Autonomous Guided Vehicles (AGVs) were introduced in 1954. These devices have largely been unable to service the needs of the low wage distribution sector. But recently the digital revolution has opened new opportunities for robotic automation by providing low cost hardware and software options for robotic development.
The strongest initiative in robotic warehousing automation is Kiva Systems which was able to achieve $100 million in annual sales in 9 years of existence before purchase by Amazon in 2012 for $775 million dollars. Amazon has since deployed over 30,000 Kiva robots within its distribution centers.

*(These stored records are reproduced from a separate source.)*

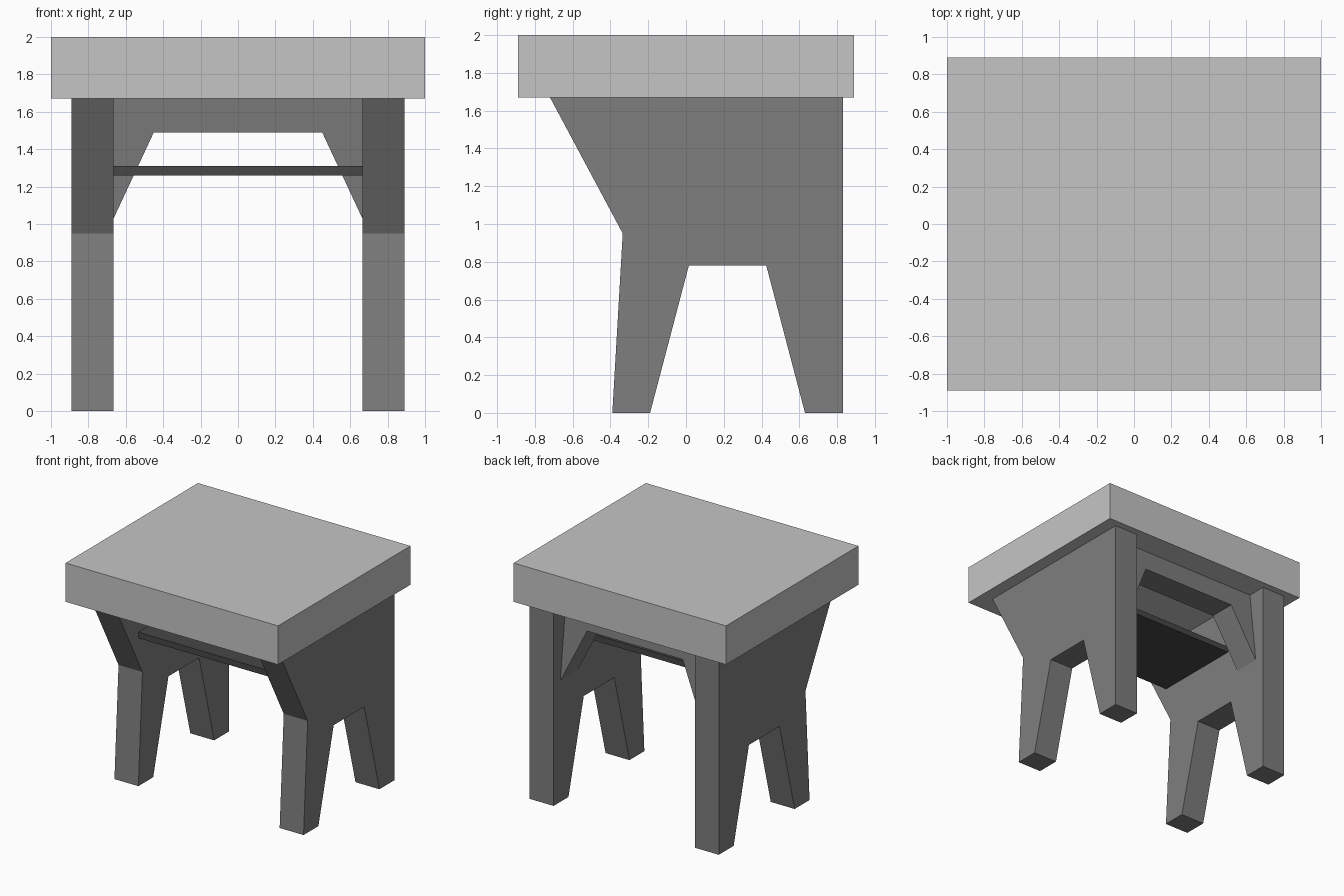
import bpy, bmesh
from mathutils import Vector

if "Cube" in bpy.data.objects:
    bpy.data.objects.remove(bpy.data.objects["Cube"])


def material(name, v):
    m = bpy.data.materials.new(name)
    m.diffuse_color = (v, v, v, 1)
    m.use_nodes = True
    m.node_tree.nodes["Principled BSDF"].inputs["Base Color"].default_value = m.diffuse_color
    return m


LIGHT = material("light grey", 0.56)
MID = material("medium grey", 0.21)
DARK = material("dark grey", 0.063)


def prism(name, points, offset, mat):
    """Extrude a flat outline of 3D points by an offset vector."""
    bm = bmesh.new()
    face = bm.faces.new([bm.verts.new(p) for p in points])
    ext = bmesh.ops.extrude_face_region(bm, geom=[face], use_keep_orig=True)
    verts = [g for g in ext["geom"] if isinstance(g, bmesh.types.BMVert)]
    bmesh.ops.translate(bm, verts=verts, vec=Vector(offset))
    bmesh.ops.recalc_face_normals(bm, faces=bm.faces)
    me = bpy.data.meshes.new(name)
    bm.to_mesh(me)
    bm.free()
    me.materials.append(mat)
    ob = bpy.data.objects.new(name, me)
    bpy.context.collection.objects.link(ob)
    return ob


def box(name, x, y, z0, z1, mat):
    base = [(-x, -y, z0), (x, -y, z0), (x, y, z0), (-x, y, z0)]
    return prism(name, base, (0, 0, z1 - z0), mat)


# Thick seat slab
box("seat", 1.0, 0.89, 1.67, 2.0, LIGHT)

# Side panels, each cut into two legs (profile in y, z)
side = [(-0.72, 1.67), (-0.335, 0.95), (-0.39, 0), (-0.19, 0), (0.015, 0.78),
        (0.425, 0.78), (0.63, 0), (0.83, 0), (0.83, 1.67)]
for name, s in (("right_side_panel", 1), ("left_side_panel", -1)):
    prism(name, [(s * 0.665, y, z) for y, z in side], (s * 0.225, 0, 0), MID)

# Back apron with corner braces, leaning slightly forward at the top
half = [(0.665, 1.67), (0.665, 1.03), (0.45, 1.49)]
outline = half + [(-x, z) for x, z in reversed(half)]
prism("back_apron", [(x, 0.74 - 0.115 * (z - 1.03), z) for x, z in outline],
      (0, -0.23, 0), MID)

# Thin shelf between the panels
box("shelf", 0.665, 0.39, 1.26, 1.31, DARK)
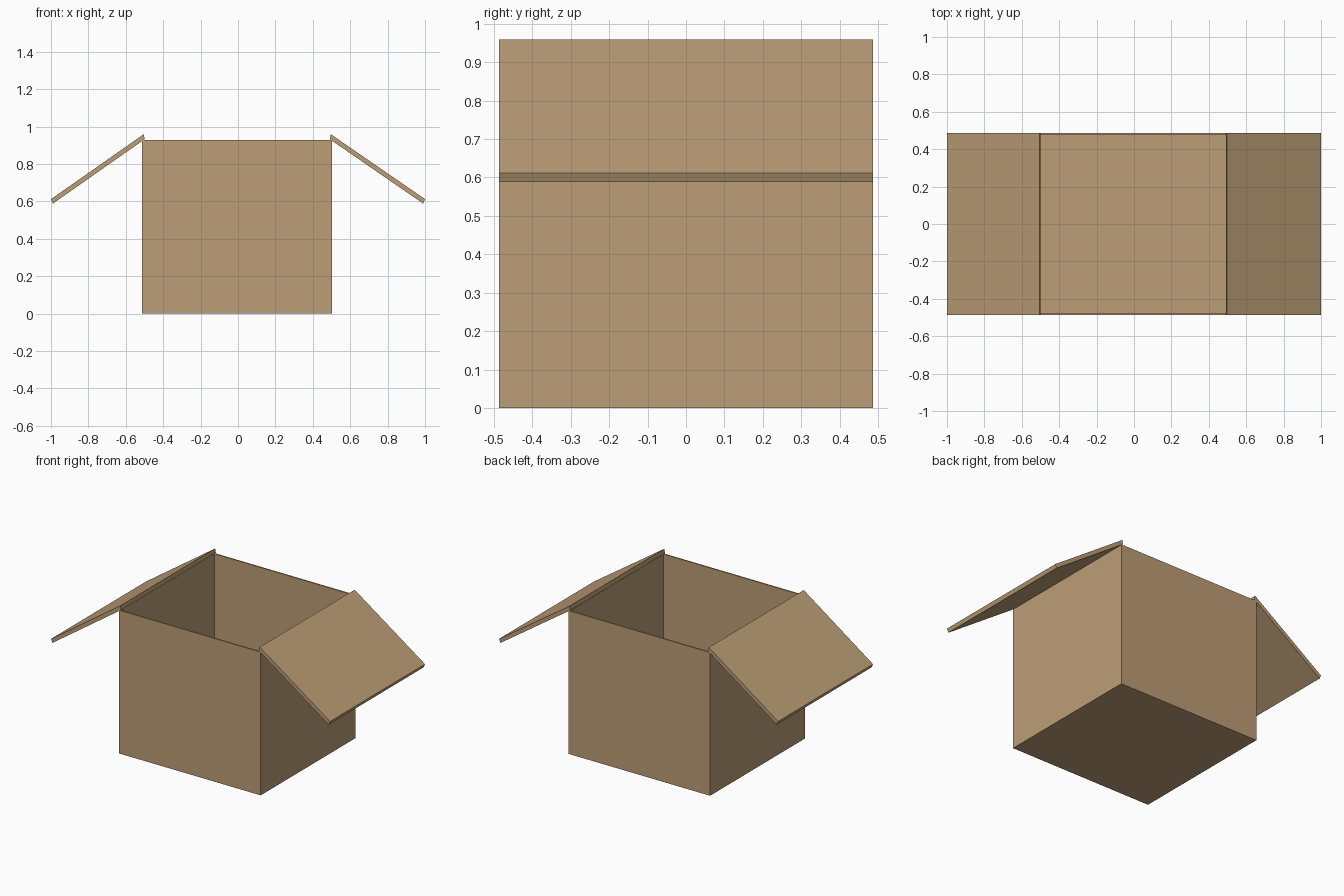
import bpy, bmesh

if "Cube" in bpy.data.objects:
    bpy.data.objects.remove(bpy.data.objects["Cube"])

card = bpy.data.materials.new("cardboard_tan")
card.diffuse_color = (0.50, 0.34, 0.18, 1)
card.use_nodes = True
card.node_tree.nodes["Principled BSDF"].inputs["Base Color"].default_value = card.diffuse_color

X0, X1, Y, H, T = -0.513, 0.503, 0.486, 0.928, 0.013


def finish(name, bm):
    bmesh.ops.recalc_face_normals(bm, faces=bm.faces)
    me = bpy.data.meshes.new(name)
    bm.to_mesh(me)
    bm.free()
    me.materials.append(card)
    ob = bpy.data.objects.new(name, me)
    bpy.context.collection.objects.link(ob)


# open carton: outer block, top face inset and pushed down to the floor
bm = bmesh.new()
bmesh.ops.create_cube(bm, size=1)
for v in bm.verts:
    v.co = (X1 if v.co.x > 0 else X0, Y if v.co.y > 0 else -Y, H if v.co.z > 0 else 0)
bm.normal_update()
top = max(bm.faces, key=lambda f: f.calc_center_median().z)
bmesh.ops.inset_region(bm, faces=[top], thickness=T)
rim = bmesh.ops.extrude_face_region(bm, geom=[top])
bmesh.ops.translate(bm, vec=(0, 0, T - H), verts=[g for g in rim["geom"] if isinstance(g, bmesh.types.BMVert)])
if top.is_valid:
    bmesh.ops.delete(bm, geom=[top], context='FACES_ONLY')
finish("carton_body", bm)


# folded-out lid flaps: slanted profile swept along y
def flap(name, profile):
    bm = bmesh.new()
    face = bm.faces.new([bm.verts.new((x, -Y, z)) for x, z in profile])
    out = bmesh.ops.extrude_face_region(bm, geom=[face])
    bmesh.ops.translate(bm, vec=(0, 2 * Y, 0), verts=[g for g in out["geom"] if isinstance(g, bmesh.types.BMVert)])
    finish(name, bm)


for name, s, inner in (("right_flap", 1, 0.496), ("left_flap", -1, 0.504)):
    flap(name, [(s * inner, 0.959), (s * 1.0, 0.612),
                (s * 0.99, 0.588), (s * (inner - 0.005), 0.932)])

The success of Kiva Systems has spurred at least 13 initiatives for mobile warehouse robots. Regardless of these efforts, 4.45 million full-time employees are presently employed in manual order fulfillment within the USA. Even while scaling up its robotic deployment , Amazon itself added at least 100,000 seasonal and 25,000 full-time warehouse employees in the USA in 2015.
The era of warehouse mobile robots is just opening as resources are increasingly focused on tasks that have greatly expanded as a result of ecommerce and the digital economy.
The material handling equipment market is an established global market that at its recent low in 2009 was $100 billion dollars, and at its high in 2007 was $149 billion dollars. The current market is approximately $126 billion dollars. While there are continuous innovations and refinements, most equipment systems in modern warehouses have long histories. Powered conveyors trace their history to 1804, and forklifts to 1917.
The digital revolution has placed additional demands on distribution centers by spawning retail ecommerce, and by increasing less-than-pallet-load orders by retailers. This has resulted in an explosion of small orders. In the USA between 2002 and 2012, there was a 68% increase in shipped parcels of less than 50 lbs., while the total weight of goods shipped in the USA declined 3% during the same period.
Between 2002 and 2014, this growth of less-than-pallet-load orders added $11.17 billion annually in the USA alone in manual labor costs. By 2014, the total labor costs for manual order fulfillment in the USA unaddressed by present material handling systems was approximately $145 billion dollars.
The digital economy has expanded rapidly within the developed economies of the world and also within some of the developing economies. An estimate based on the growth of ecommerce globally indicates that there is a total manual order fulfillment labor market of $353 billion dollars unaddressed by present systems.